"This plant's long lasting berries are an outstanding winter food source for birds."

Characteristics & Attributes

Plan Sub Group
  • Medium to Tall Shrubs
Exposure
  • Filtered Shade
  • Sun
Soil
  • Well-drained
  • Wide soil tolerance
Soil Moisture Preference
  • Average
  • Moist
Attracts Wildlife
  • Beneficial insects
  • Butterflies
  • Mammals
  • Songbirds
Bloom Time
  • Late Spring / Early Summer
Habitat Collection
  • Butterfly
  • Songbird
  • Wet Sun
Native Habitat
  • Forest
Foliage Color
  • Green
  • Red-Purple
Uses
  • Border
  • Cut or dried flower
  • Hedge, screen
  • Mass plant
  • Meadow
  • Naturalizes
  • Ornamental fruit
Native to
  • Connecticut
  • Idaho
  • Illinois
  • Indiana
  • Iowa
  • Kentucky
  • Maine
  • Massachusetts
  • Michigan
  • Minnesota
  • Montana
  • Nebraska
  • New Hampshire
  • New Jersey
  • New Mexico
  • New York
  • North Dakota
  • Ohio
  • Pennsylvania
  • Rhode Island
  • South Dakota
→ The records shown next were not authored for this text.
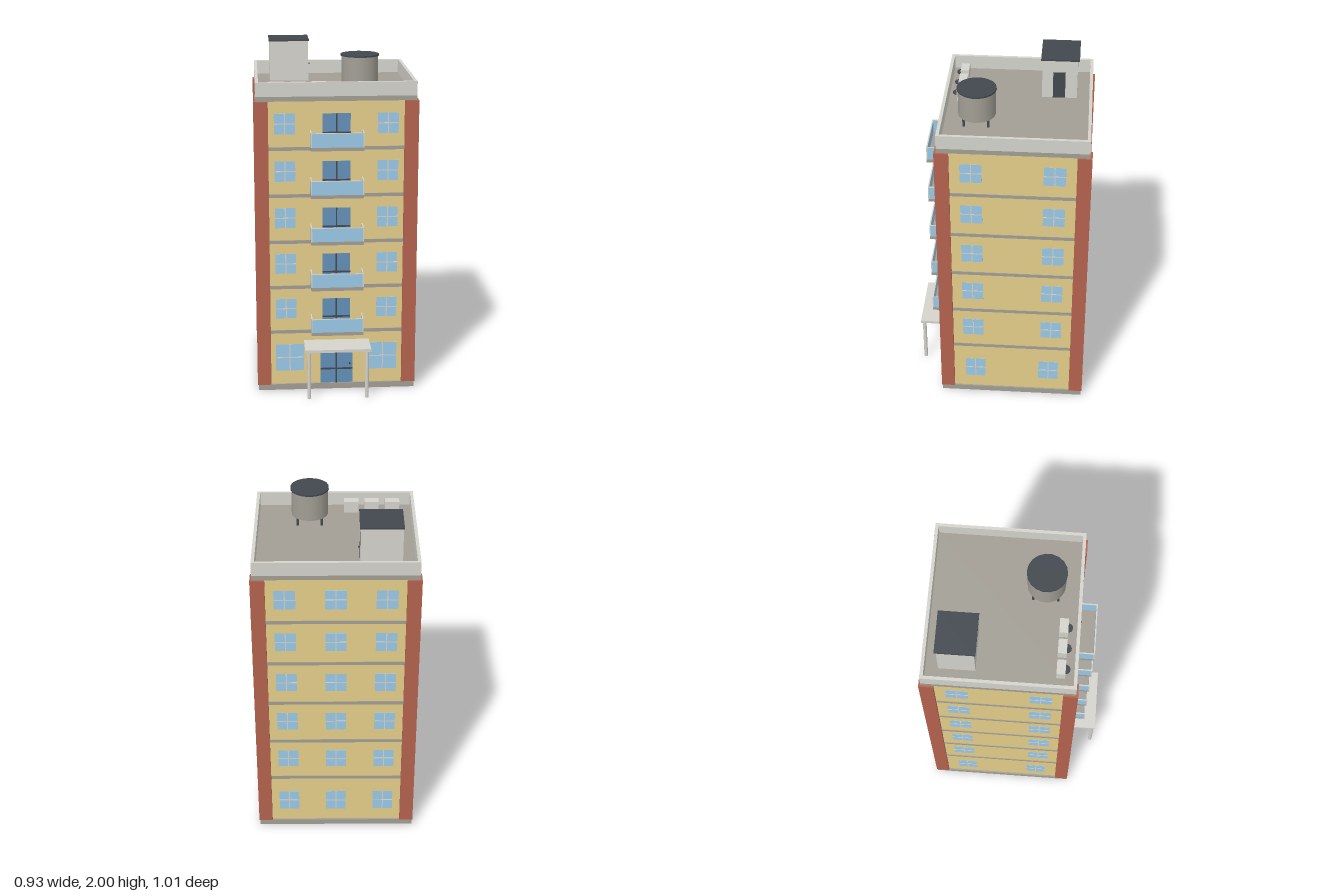
import * as THREE from 'three';

const mat = (name, color) => new THREE.MeshStandardMaterial({ name, color });

export function createModel() {
  const M = {
    wall: mat('ochre wall', 0xe4ce8a),
    brick: mat('red brick', 0xb3624e),
    stone: mat('grey stone', 0xa29e95),
    pale: mat('pale concrete', 0xd4d3cc),
    glass: mat('window glass', 0x9bcae8),
    door: mat('door glass', 0x6390b8),
    dark: mat('dark metal', 0x42484e),
  };
  const root = new THREE.Group();
  root.name = 'apartmentBlock';

  // Everything on the building is laid out around its own centre line
  const CZ = -0.078, HX = 0.451, HZ = 0.413;
  const building = new THREE.Group();
  building.name = 'building';
  building.position.z = CZ;
  root.add(building);

  const add = (parent, name, geo, m, x, y, z) => {
    const mesh = new THREE.Mesh(geo, m);
    mesh.name = name;
    mesh.position.set(x, y, z);
    parent.add(mesh);
    return mesh;
  };
  // Box given by its centre in x and z, and its bottom and top in y
  const box = (parent, name, m, x, z, w, d, y0, y1) =>
    add(parent, name, new THREE.BoxGeometry(w, y1 - y0, d), m, x, (y0 + y1) / 2, z);
  // Rectangular frame around the building, standing on y0
  const rect = (Path, hx, hz) => new Path()
    .moveTo(-hx, -hz).lineTo(hx, -hz).lineTo(hx, hz).lineTo(-hx, hz).closePath();
  const frame = (name, m, hx, hz, t, y0, y1) => {
    const shape = rect(THREE.Shape, hx, hz);
    shape.holes.push(rect(THREE.Path, hx - t, hz - t));
    const geo = new THREE.ExtrudeGeometry(shape, { depth: y1 - y0, bevelEnabled: false });
    add(building, name, geo.rotateX(-Math.PI / 2), m, 0, y0, 0);
  };

  // Hollow plinth, ground slab, body, corner pilasters
  frame('plinth', M.stone, 0.46, 0.424, 0.018, 0, 0.035);
  box(building, 'groundSlab', M.stone, 0, 0, 0.9, 0.83, 0.03, 0.0345);
  box(building, 'walls', M.wall, 0, 0, HX * 2, HZ * 2, 0.034, 1.728);
  for (const sx of [-1, 1]) for (const sz of [-1, 1])
    box(building, 'cornerPilaster', M.brick, sx * 0.425, sz * 0.389, 0.08, 0.08, 0.035, 1.728);

  // Storey bands
  const STEP = 0.274;
  for (let i = 0; i < 5; i++) {
    const y = 0.361 + i * STEP;
    box(building, 'storeyBand', M.stone, 0, 0, HX * 2 + 0.008, HZ * 2 + 0.008, y - 0.01, y + 0.01);
  }

  // Roof slab and parapet
  box(building, 'roofSlab', M.stone, 0, 0, 0.91, 0.834, 1.728, 1.755);
  frame('parapet', M.pale, 0.455, 0.417, 0.018, 1.755, 1.835);

  // Facades: local +z points outwards from each wall
  const facade = (name, dist, angle) => {
    const g = new THREE.Group();
    g.name = name;
    g.rotation.y = angle;
    building.add(g);
    g.userData.dist = dist;
    return g;
  };
  const front = facade('frontFacade', HZ, 0);
  const back = facade('backFacade', HZ, Math.PI);
  const sides = [facade('leftFacade', HX, Math.PI / 2), facade('rightFacade', HX, -Math.PI / 2)];

  const pane = (f, name, m, x, y, w, h, out) =>
    add(f, name, new THREE.BoxGeometry(w, h, 0.0098), m, x, y, f.userData.dist + out - 0.0049);
  const windowAt = (f, x, y, w, h) => {
    pane(f, 'windowGlass', M.glass, x, y, w, h, 0.0015);
    pane(f, 'windowMullion', M.pale, x, y, 0.006, h, 0.003);
    pane(f, 'windowTransom', M.pale, x, y, w, 0.006, 0.003);
  };
  const doorAt = (f, w, y0, y1, hx, hy) => {
    const h = y1 - y0;
    pane(f, 'doorGlass', M.door, 0, (y0 + y1) / 2, w, h, 0.002);
    pane(f, 'doorMullion', M.dark, 0, (y0 + y1) / 2, 0.008, h, 0.009);
    pane(f, 'doorTransom', M.dark, 0, y0 + h * 0.38, w, 0.008, 0.009);
    pane(f, 'doorHandle', M.dark, hx, hy, 0.007, 0.014, 0.0095);
  };

  // Ground floor openings
  doorAt(front, 0.19, 0.035, 0.271, 0.08, 0.155);
  for (const s of [-1, 1]) {
    windowAt(front, s * 0.273, 0.199, 0.165, 0.165);
    for (const f of sides) windowAt(f, s * 0.22, 0.183, 0.118, 0.135);
  }
  for (const x of [-0.28, 0, 0.28]) windowAt(back, x, 0.183, 0.118, 0.135);

  // Upper floors: windows, balcony doors and balconies
  for (let i = 0; i < 5; i++) {
    const y = 0.504 + i * STEP, base = 0.366 + i * STEP;
    for (const s of [-1, 1]) {
      windowAt(front, s * 0.293, y, 0.118, 0.118);
      for (const f of sides) windowAt(f, s * 0.23, y, 0.122, 0.118);
    }
    for (const x of [-0.28, 0, 0.28]) windowAt(back, x, y, 0.118, 0.118);
    doorAt(front, 0.16, base + 0.02, y + 0.058, 0.063, base + 0.06);

    const balcony = new THREE.Group();
    balcony.name = 'balcony';
    front.add(balcony);
    const floor = base + 0.02, top = base + 0.098, rail = base + 0.102;
    box(balcony, 'balconySlab', M.stone, 0, 0.461, 0.3, 0.1, base, floor);
    box(balcony, 'balconyFrontPanel', M.glass, 0, 0.5075, 0.29, 0.005, floor, top);
    box(balcony, 'balconyFrontRail', M.pale, 0, 0.5075, 0.302, 0.007, top, rail);
    for (const s of [-1, 1]) {
      box(balcony, 'balconySidePanel', M.glass, s * 0.1475, 0.458, 0.005, 0.092, floor, top);
      box(balcony, 'balconySideRail', M.pale, s * 0.1475, 0.458, 0.007, 0.092, top, rail);
      box(balcony, 'balconyPost', M.pale, s * 0.1475, 0.5075, 0.007, 0.007, floor, top);
    }
  }

  // Entrance canopy on two posts
  box(root, 'canopy', M.pale, 0, 0.42, 0.382, 0.17, 0.289, 0.306);
  for (const s of [-1, 1])
    add(root, 'canopyPost', new THREE.CylinderGeometry(0.0115, 0.0115, 0.289, 10), M.pale, s * 0.168, 0.1445, 0.486);

  // Stair house on the roof
  box(root, 'stairHouse', M.pale, -0.247, -0.307, 0.23, 0.2, 1.755, 1.991);
  box(root, 'stairHouseCap', M.dark, -0.247, -0.308, 0.238, 0.218, 1.991, 2);
  box(root, 'stairHouseDoor', M.dark, -0.135, -0.304, 0.008, 0.07, 1.755, 1.918);
  box(root, 'stairHouseHandle', M.dark, -0.126, -0.329, 0.012, 0.005, 1.834, 1.842);

  // Water tank on legs
  const tank = new THREE.Group();
  tank.name = 'waterTank';
  tank.position.set(0.146, 0, 0.141);
  root.add(tank);
  add(tank, 'tankBody', new THREE.CylinderGeometry(0.105, 0.105, 0.155, 18), M.stone, 0, 1.8775, 0);
  add(tank, 'tankLid', new THREE.CylinderGeometry(0.1105, 0.1105, 0.009, 18), M.dark, 0, 1.9595, 0);
  for (const sx of [-1, 1]) for (const sz of [-1, 1])
    box(tank, 'tankLeg', M.dark, sx * 0.068, sz * 0.068, 0.014, 0.014, 1.755, 1.8);

  // Air conditioning units, each with a fan disc half set into its front
  for (const x of [-0.33, -0.211, -0.093]) {
    box(root, 'airConditioner', M.pale, x, 0.25, 0.083, 0.048, 1.755, 1.822);
    add(root, 'airConditionerFan', new THREE.CylinderGeometry(0.025, 0.025, 0.008, 16), M.dark, x, 1.789, 0.274);
  }
  return root;
}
  • Vermont
  • Washington
  • West Virginia
  • Wisconsin
  • Wyoming